The park consists of 10 zones, The first zones (1-5) form the core part of the park while the remaining zones are in the buffer area. Tiger sightings, for which the best time is between November and June, are common in the core zones. The tigers, having become used to human presence, aren't threatened and go about their business as usual. You should also keep an eye out for the Monitor Lizards, Snub-Nosed March Crocodiles, Nilgais, and the Indian Leopard,
There are two types of jungle safaris on offer at the Ranthambore National Park. The first one is the Canter Safari, an open-topped truck with 20 seats, which will take you through zones 1-6 but not 7-10 and happens to be three-and-a-half-hours long. The other option you have is the Jeep Safari, which is tad bit more expensive, but offers a more private experience. A trip in the Jeep means you can navigate through long narrow, winding roads increasing your probability of sighting more unique forms of wildlife.
The safaris can be booked online here (Rajasthan government website) 90 days in advance. It's a long and tedious process especially for foreigners whose cards may not be accepted. However, while booking online you have the option from choosing a safari in the core zones or other zones.
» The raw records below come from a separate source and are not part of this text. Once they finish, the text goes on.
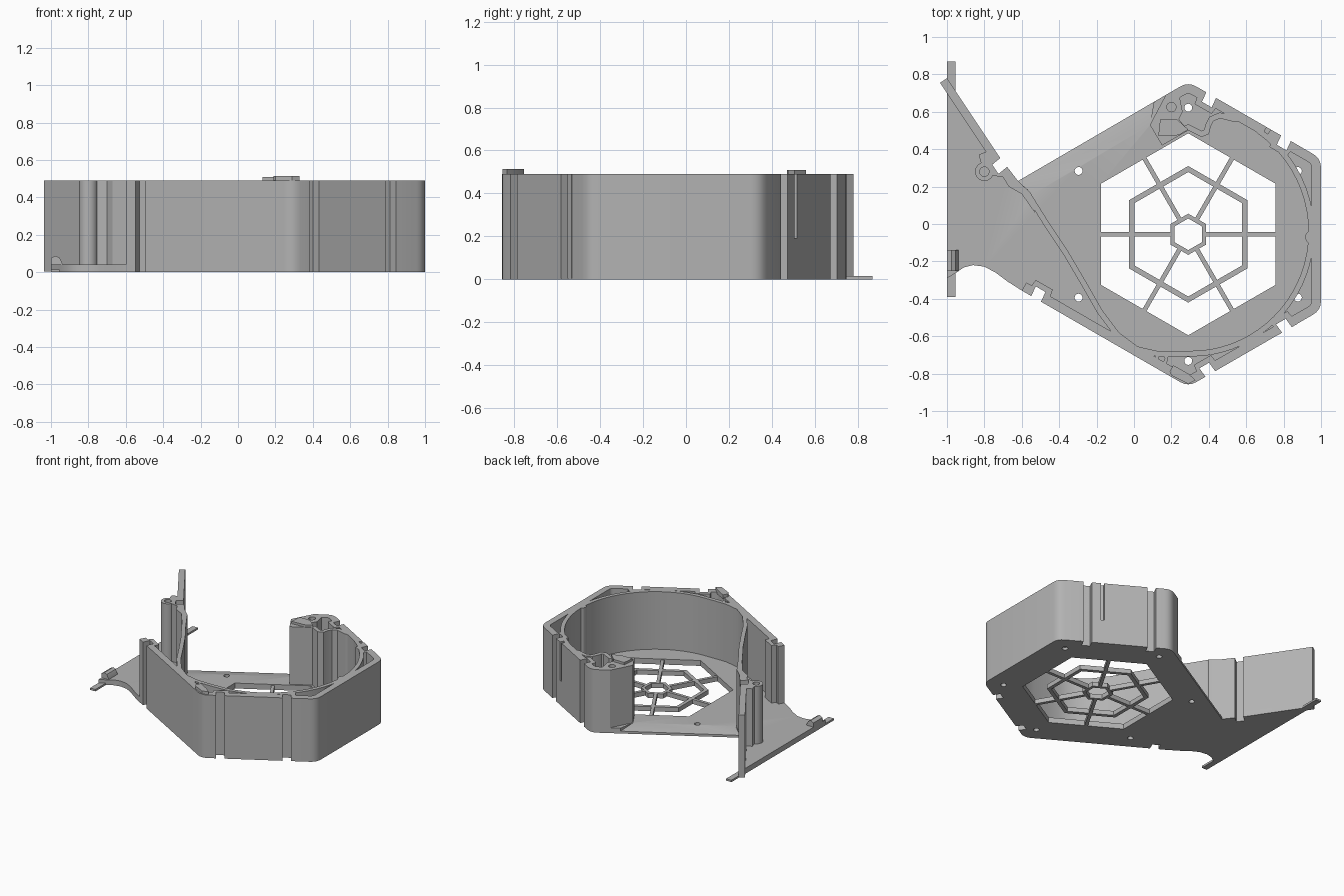
import bpy, bmesh
from math import sin, cos, radians, atan2, tan, pi
from mathutils import Vector

cube = bpy.data.objects.get("Cube")
if cube:
    bpy.data.objects.remove(cube, do_unlink=True)

grey = bpy.data.materials.new("plain grey plastic")
grey.use_nodes = True
grey.diffuse_color = (0.45, 0.45, 0.45, 1)
grey.node_tree.nodes["Principled BSDF"].inputs["Base Color"].default_value = grey.diffuse_color

CENTRE = Vector((0.29, -0.055))
FLOOR, TOP = 0.042, 0.49


def finish(name, bm):
    bmesh.ops.recalc_face_normals(bm, faces=bm.faces)
    mesh = bpy.data.meshes.new(name)
    bm.to_mesh(mesh)
    bm.free()
    mesh.materials.append(grey)
    obj = bpy.data.objects.new(name, mesh)
    bpy.context.collection.objects.link(obj)
    return obj


def prism(name, pts, z0, z1):
    """Extruded outline; z0 may be a list giving each corner its own height."""
    bm = bmesh.new()
    n = len(pts)
    low = z0 if isinstance(z0, list) else [z0] * n
    a = [bm.verts.new((p[0], p[1], z)) for p, z in zip(pts, low)]
    b = [bm.verts.new((p[0], p[1], z1)) for p in pts]
    bm.faces.new(a[::-1])
    bm.faces.new(b)
    for i in range(n):
        j = (i + 1) % n
        bm.faces.new((a[i], a[j], b[j], b[i]))
    return finish(name, bm)


def band(name, path, t, z0, z1, closed=False):
    """Wall of thickness t to the left of a path (negative: to the right)."""
    pts = [Vector(p[:2]) for p in path]
    n = len(pts)
    bm = bmesh.new()
    rings = []
    for i, p in enumerate(pts):
        prev = pts[i - 1] if closed or i else None
        nxt = pts[(i + 1) % n] if closed or i < n - 1 else None
        d1 = (p - prev).normalized() if prev is not None else None
        d2 = (nxt - p).normalized() if nxt is not None else d1
        d1 = d1 or d2
        n1, n2 = Vector((-d1.y, d1.x)), Vector((-d2.y, d2.x))
        m = (n1 + n2).normalized()
        q = p + m * t / max(m.dot(n1), 0.5)
        rings.append([bm.verts.new(v) for v in
                      ((*p, z0), (*q, z0), (*q, z1), (*p, z1))])
    for i in range(n if closed else n - 1):
        r, s = rings[i], rings[(i + 1) % n]
        for k in range(4):
            bm.faces.new((r[k], r[k - 1], s[k - 1], s[k]))
    if not closed:
        bm.faces.new(rings[0])
        bm.faces.new(rings[-1][::-1])
    return finish(name, bm)


def ring(r, n, c=CENTRE, start=0.0):
    return [(c[0] + r * cos(start + 2 * pi * i / n),
             c[1] + r * sin(start + 2 * pi * i / n)) for i in range(n)]


def disc(name, c, r, z0, z1):
    return prism(name, ring(r, 24, c), z0, z1)


def rounded(p, prev, nxt, r=0.05, steps=4):
    """Corner softened with a short curve."""
    p, a, b = Vector(p), Vector(prev), Vector(nxt)
    a = p + (a - p).normalized() * r
    b = p + (b - p).normalized() * r
    ts = [i / steps for i in range(steps + 1)]
    return [tuple(a * (1 - t) ** 2 + p * 2 * t * (1 - t) + b * t * t) for t in ts]


def oriented(c, angle, local):
    u, v = Vector((-sin(angle), cos(angle))), Vector((cos(angle), sin(angle)))
    return [tuple(Vector(c) + u * a + v * b) for a, b in local]


def cut(obj, cutters):
    for c in cutters:
        m = obj.modifiers.new("cut", 'BOOLEAN')
        m.operation, m.solver, m.object = 'DIFFERENCE', 'EXACT', c
    dg = bpy.context.evaluated_depsgraph_get()
    mesh = bpy.data.meshes.new_from_object(obj.evaluated_get(dg))
    obj.modifiers.clear()
    obj.data = mesh


# Shared outline of the hexagonal housing
start, stop = (-0.6, -0.356), (0.17, 0.69)
corners = [start, (0.29, -0.87), (1, -0.46), (1, 0.35), (0.29, 0.76), stop]
hull = [start]
for i in range(1, 5):
    hull += rounded(corners[i], corners[i - 1], corners[i + 1])
hull.append(stop)

# Cutters: outer grooves, screw holes, boss holes, slit
grooves = [((0.41, -0.80), -60), ((0.82, -0.565), -60), ((0.41, 0.69), 60),
           ((0.81, 0.46), 60), ((-0.52, -0.40), -120), ((-0.70, 0.33), 34)]
groove_box = [(-0.03, 0.03), (0.03, 0.03), (0.022, -0.055), (-0.038, -0.055)]
groove_cut = [prism("groove_cutter", oriented(c, radians(a), groove_box), -0.1, 0.7)
              for c, a in grooves]
hole_cut = [disc("hole_cutter", c, 0.021, -0.1, 0.15) for c in ring(0.677, 6, start=pi / 6)]
bosses = [(-0.8, 0.28, 0.05), (0.2, 0.625, 0.05), (0.147, -0.72, 0.035), (0.95, -0.07, 0.035)]
boss_cut = [disc("boss_cutter", b[:2], b[2] * 0.5, 0.25, 0.7) for b in bosses]
slit_cut = prism("slit_cutter", oriented((0.72, 0.512), radians(60),
                 [(-0.012, 0.03), (0.012, 0.03), (0.012, -0.03), (-0.012, -0.03)]), 0.19, 0.7)
opening = prism("opening_cutter", ring(0.54, 6, start=pi / 6), -0.1, 0.2)
ramp = prism("ramp_cutter", [(-0.67, 0.27), (0.12, 0.73), (0.085, 0.53), (-0.54, 0.16)],
             [0.004, 0.004, FLOOR, FLOOR], 0.2)

# Floor plate with its side wing
wing = [(-0.68, -0.305), (-0.74, -0.26), (-0.8, -0.228), (-0.86, -0.22),
        (-0.91, -0.232), (-0.95, -0.26), (-1, -0.29)]
floor = prism("floor_plate", hull + [(-0.62, 0.23), (-0.72, 0.36), (-1, 0.78)] + wing[::-1],
              0, FLOOR)
cut(floor, [opening, ramp] + hole_cut + groove_cut)

# Guard grille in the floor opening
for r, w, label in ((0.365, 0.028, "outer"), (0.11, 0.022, "inner")):
    band(label + "_grille_ring", ring(r, 6, start=pi / 6), w, 0, 0.035, closed=True)
for i in range(6):
    a = i * pi / 3
    prism("grille_spoke", oriented(CENTRE, a, [(-0.012, 0.085), (0.012, 0.085),
          (0.012, 0.475), (-0.012, 0.475)]), 0, 0.035)

# Outer hexagonal wall and the backing behind each groove
outer = band("outer_wall", hull, 0.05, 0.004, TOP)
cut(outer, groove_cut + [slit_cut])
for c, a in grooves[:5]:
    back = prism("groove_backing", oriented(c, radians(a),
                 [(-0.065, 0), (0.065, 0), (0.05, -0.085), (-0.055, -0.085)]), 0.004, TOP)
    cut(back, groove_cut)

# Spiral inner wall
spiral = [(-0.55, 0.16), (-0.45, 0), (-0.35, -0.15), (-0.25, -0.32), (-0.17, -0.46),
          (-0.08, -0.58), (0.02, -0.655), (0.13, -0.68), (0.23, -0.68)]
for d in range(-84, 58, 5):
    r = 0.625 + 0.03 * (d + 84) / 140
    spiral.append((CENTRE.x + r * cos(radians(d)), CENTRE.y + r * sin(radians(d))))
spiral += [(0.61, 0.535), (0.575, 0.55), (0.54, 0.545), (0.5, 0.555), (0.46, 0.565),
           (0.425, 0.55), (0.41, 0.52), (0.4, 0.48), (0.36, 0.465), (0.29, 0.5), (0.15, 0.42)]
inner = band("spiral_wall", spiral, -0.03, 0.02, TOP)
cut(inner, groove_cut)

# Solid end block beside the outlet, and its raised pad
block = prism("outlet_block", [stop, (0.085, 0.53), (0.15, 0.42), (0.29, 0.5),
              (0.24, 0.56), (0.26, 0.6), (0.24, 0.7)], 0.004, TOP)
cut(block, boss_cut[1:2] + hole_cut)
prism("outlet_pad", [(0.13, 0.47), (0.24, 0.475), (0.29, 0.505), (0.23, 0.56), (0.14, 0.56)],
      TOP - 0.01, 0.508)
prism("corner_pad", [(0.19, -0.79), (0.2, -0.81), (0.29, -0.855), (0.33, -0.835),
      (0.29, -0.8), (0.21, -0.755)], TOP - 0.01, 0.513)

# Wing wall and the block that carries its screw boss
wing_wall = band("wing_wall", [(-1, 0.78), (-0.72, 0.36)], -0.045, 0.004, TOP)
cut(wing_wall, groove_cut[5:])
tongue = prism("tongue_block", [(-0.72, 0.36), (-0.62, 0.23), (-0.55, 0.165), (-0.53, 0.06),
               (-0.6, 0.16), (-0.67, 0.2), (-0.70, 0.25), (-0.76, 0.26), (-0.81, 0.3),
               (-0.83, 0.37), (-0.76, 0.4)], 0.004, TOP)
cut(tongue, groove_cut[5:] + boss_cut[:1])

# Screw bosses
for b, c in zip(bosses, boss_cut):
    post = disc("screw_boss", b[:2], b[2], 0.02, TOP)
    cut(post, [c])

# Hinge strip along the wing edge, with a curled lug
strip = prism("hinge_strip", [(-1, -0.39), (-0.955, -0.39), (-0.955, 0.87), (-1, 0.87)], 0, 0.015)
lug = prism("hinge_lug", [(-1, 0), (-0.935, 0), (-0.94, 0.05), (-0.955, 0.078),
            (-0.975, 0.088), (-1, 0.075)], 0.14, 0.25)
for v in lug.data.vertices:
    x, z, y = v.co
    v.co = (x, -y, z)
lug.data.flip_normals()

# Remove cutters, then shade smoothly with sharp edges kept
for obj in list(bpy.data.objects):
    if "_cutter" in obj.name:
        bpy.data.objects.remove(obj, do_unlink=True)
bpy.ops.object.select_all(action='DESELECT')
for obj in bpy.context.collection.objects:
    if obj.type == 'MESH':
        obj.select_set(True)
        bpy.context.view_layer.objects.active = obj
bpy.ops.object.shade_smooth_by_angle(angle=radians(25))
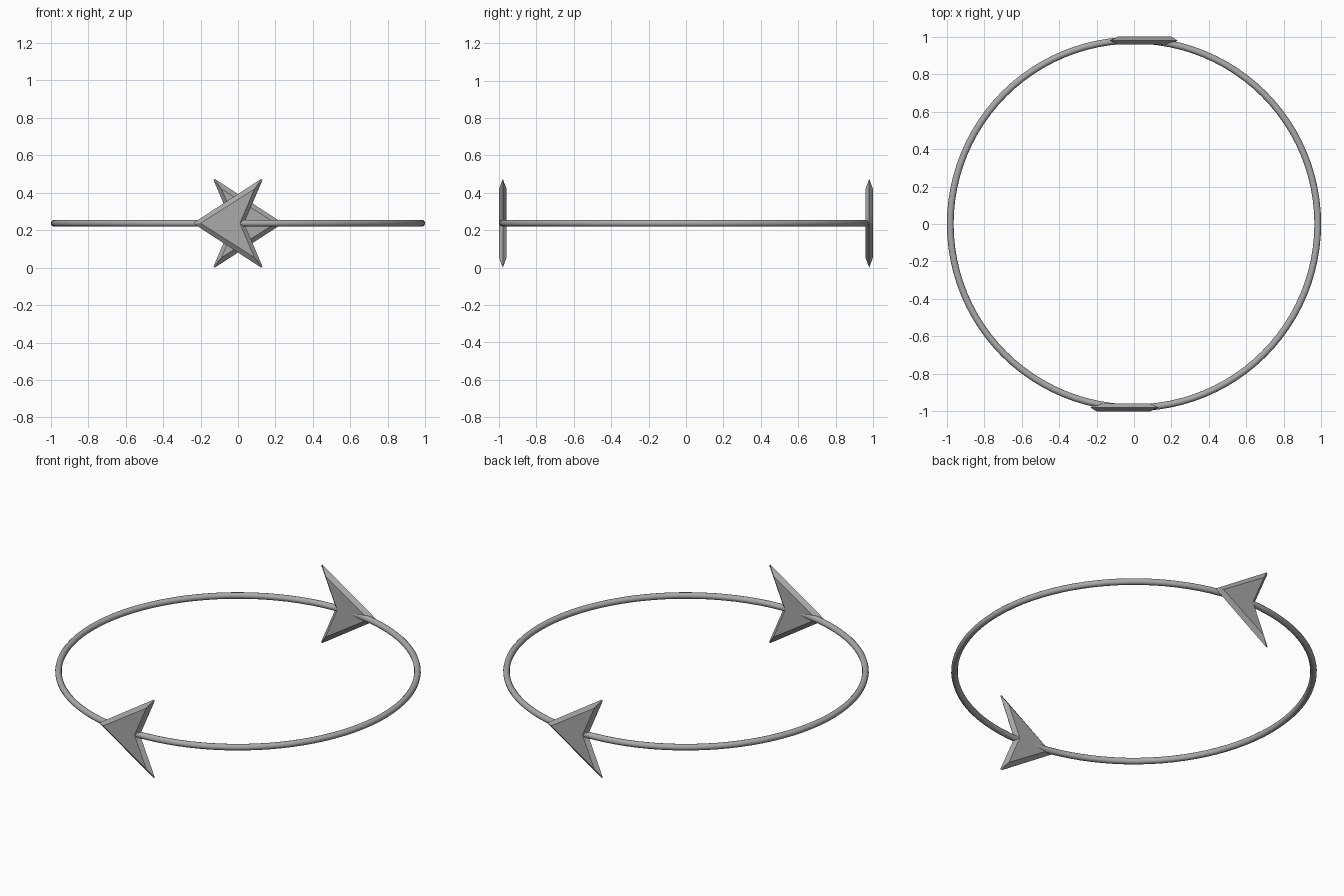
import bpy, bmesh, math

if "Cube" in bpy.data.objects:
    bpy.data.objects.remove(bpy.data.objects["Cube"])

Z = 0.237          # height of the ring plane

gray = bpy.data.materials.new("plain gray")
gray.diffuse_color = (0.4, 0.4, 0.4, 1)
gray.use_nodes = True
gray.node_tree.nodes["Principled BSDF"].inputs["Base Color"].default_value = gray.diffuse_color

# thin round ring
bpy.ops.mesh.primitive_torus_add(major_segments=96, minor_segments=12,
                                 major_radius=0.981, minor_radius=0.018,
                                 location=(0, 0, Z))
ring = bpy.context.object
ring.name = "ring"
ring.data.materials.append(gray)
bpy.ops.object.shade_smooth_by_angle(angle=math.radians(40))

# arrowhead outline: wide at mid thickness, inset on the two flat faces
RIM = [(-0.233, -0.005), (0.124, -0.237), (0.131, -0.231), (0.032, 0),
       (0.131, 0.231), (0.124, 0.237), (-0.233, 0.005)]
FLAT = [(-0.200, 0), (0.088, -0.183), (0.088, -0.183), (0.010, 0),
        (0.088, 0.183), (0.088, 0.183), (-0.200, 0)]
HALF = 0.0205


def arrowhead(name, turn):
    bm = bmesh.new()
    loops = []
    for pts, y in ((FLAT, -HALF), (RIM, 0), (FLAT, HALF)):
        loops.append([bm.verts.new((x, y - 1 + HALF, z)) for x, z in pts])
    n = len(RIM)
    for a, b in zip(loops, loops[1:]):      # chamfered sides
        for i in range(n):
            j = (i + 1) % n
            bm.faces.new((a[i], a[j], b[j], b[i]))
    for lp in (loops[0], loops[2]):         # flat faces, split at the centre line
        bm.faces.new((lp[0], lp[1], lp[3]))
        bm.faces.new((lp[0], lp[3], lp[5]))
    bmesh.ops.remove_doubles(bm, verts=bm.verts, dist=0.0005)
    bmesh.ops.recalc_face_normals(bm, faces=bm.faces)
    mesh = bpy.data.meshes.new(name)
    bm.to_mesh(mesh)
    bm.free()
    mesh.materials.append(gray)
    ob = bpy.data.objects.new(name, mesh)
    ob.location.z = Z
    ob.rotation_euler.z = turn
    bpy.context.collection.objects.link(ob)


arrowhead("front_arrowhead", 0)
arrowhead("back_arrowhead", math.pi)
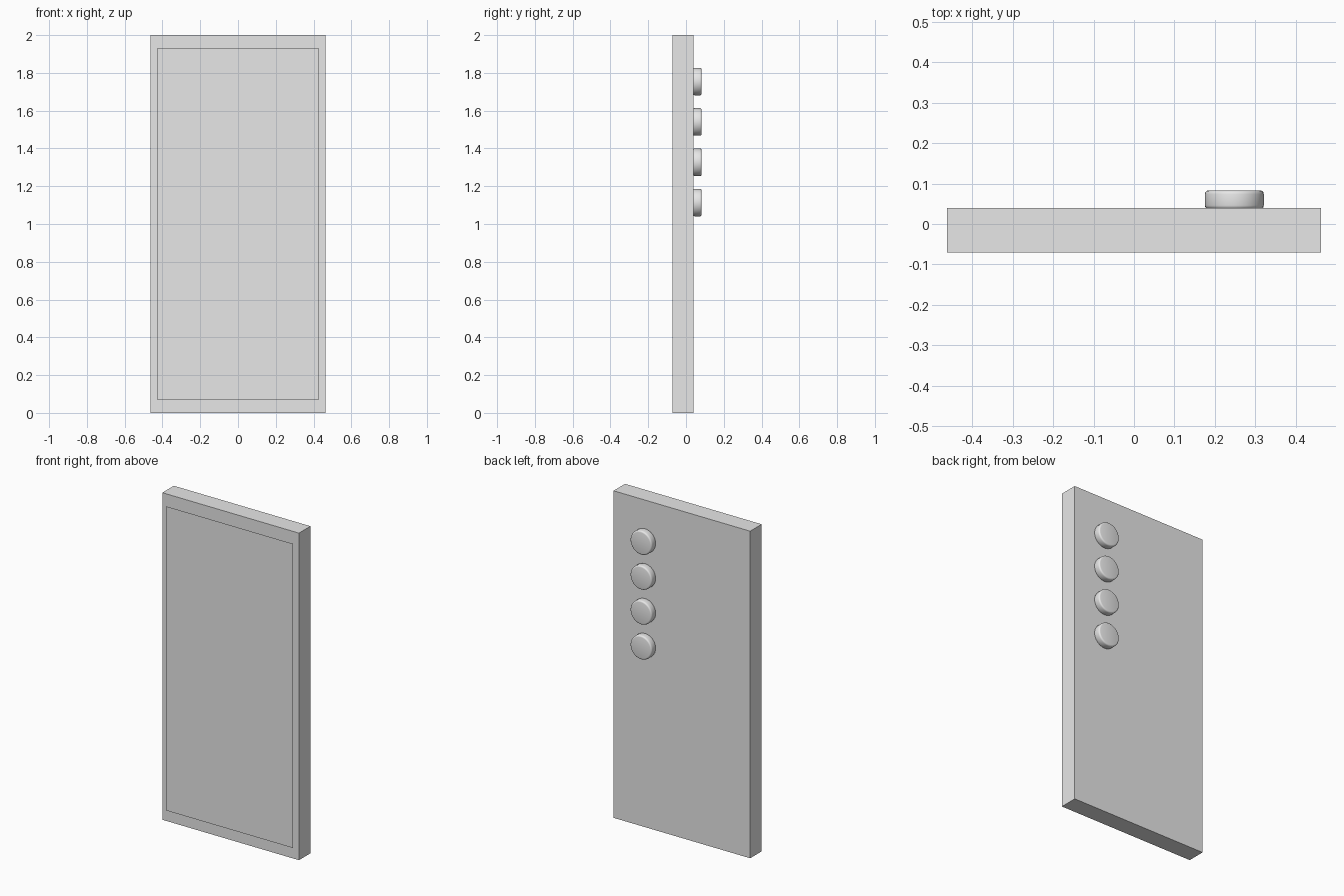
import bpy
import bmesh
from math import pi, radians
from mathutils import Matrix

default = bpy.data.objects.get("Cube")
if default:
    bpy.data.objects.remove(default, do_unlink=True)

grey = bpy.data.materials.new("light_grey")
grey.use_nodes = True
colour = (0.8, 0.8, 0.8, 1)
grey.diffuse_color = colour
grey.node_tree.nodes["Principled BSDF"].inputs["Base Color"].default_value = colour

FRONT, BACK = -0.071, 0.04


def add_object(name, bm, location):
    mesh = bpy.data.meshes.new(name)
    bm.to_mesh(mesh)
    bm.free()
    mesh.materials.append(grey)
    obj = bpy.data.objects.new(name, mesh)
    obj.location = location
    bpy.context.collection.objects.link(obj)
    return obj


# Slab body
bm = bmesh.new()
bmesh.ops.create_cube(bm, size=1, matrix=Matrix.Diagonal((0.924, BACK - FRONT, 2, 1)))
add_object("body", bm, (0, (FRONT + BACK) / 2, 1))

# Thin screen sheet just ahead of the front face
bm = bmesh.new()
upright = Matrix.Rotation(pi / 2, 4, "X")
bmesh.ops.create_grid(bm, x_segments=1, y_segments=1, size=0.5,
                      matrix=upright @ Matrix.Diagonal((0.86, 1.86, 1, 1)))
add_object("screen", bm, (0, FRONT - 0.011, 1))

# Column of four round-edged camera lenses on the back
for i in range(4):
    bm = bmesh.new()
    bmesh.ops.create_cone(bm, cap_ends=True, segments=32, radius1=0.073,
                          radius2=0.073, depth=0.046, matrix=upright)
    rims = [e for e in bm.edges if abs(e.verts[0].co.y - e.verts[1].co.y) < 0.001]
    bmesh.ops.bevel(bm, geom=rims, offset=0.009, segments=3, profile=0.5,
                    affect="EDGES")
    lens = add_object(f"camera_lens_{i + 1}", bm, (0.248, 0.06, 1.754 - 0.2135 * i))
    bpy.ops.object.select_all(action="DESELECT")
    lens.select_set(True)
    bpy.context.view_layer.objects.active = lens
    bpy.ops.object.shade_smooth_by_angle(angle=radians(40))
There are several other places that you should plan a trip to. Start off with the Ranthambore Fort, offering the best view of the national park. One of the historic forts in the country, hordes of langur roam the grounds here, so beware of them as they will attempt to steal your belongings and food. Interestingly, a Digambar Jain Temple, a mosque, and a dargah have been constructed within the confines of this marvellous fort.
Also lying inside the Ranthambore National Park are three lakes. The largest, Padam Talao gets its name from the large number of lotuses that it houses. Also, on its fringes, you'll find the Jogi Mahal providing with a breathtaking spot for photos. The Malik Talao, which happens to be the smallest of the lakes, is overly populated with Marsh Crocodiles. If you happen to be in love with reptiles, mark this place as a must visit on your bucket list. The last lake in the park is the Raj Bagh Talao of which Sambar Deers and Egrets are regular patrons. Additionally, this lake falls under the prime tiger spotting area.
Take a look at options for stay here.
Jeep Safari: INR 897 for Indians, INR 1,637 for foreigners. For children under the age of five, it is free.
Canter Safari: INR 562 for Indians and INR 1,302 for foreigners.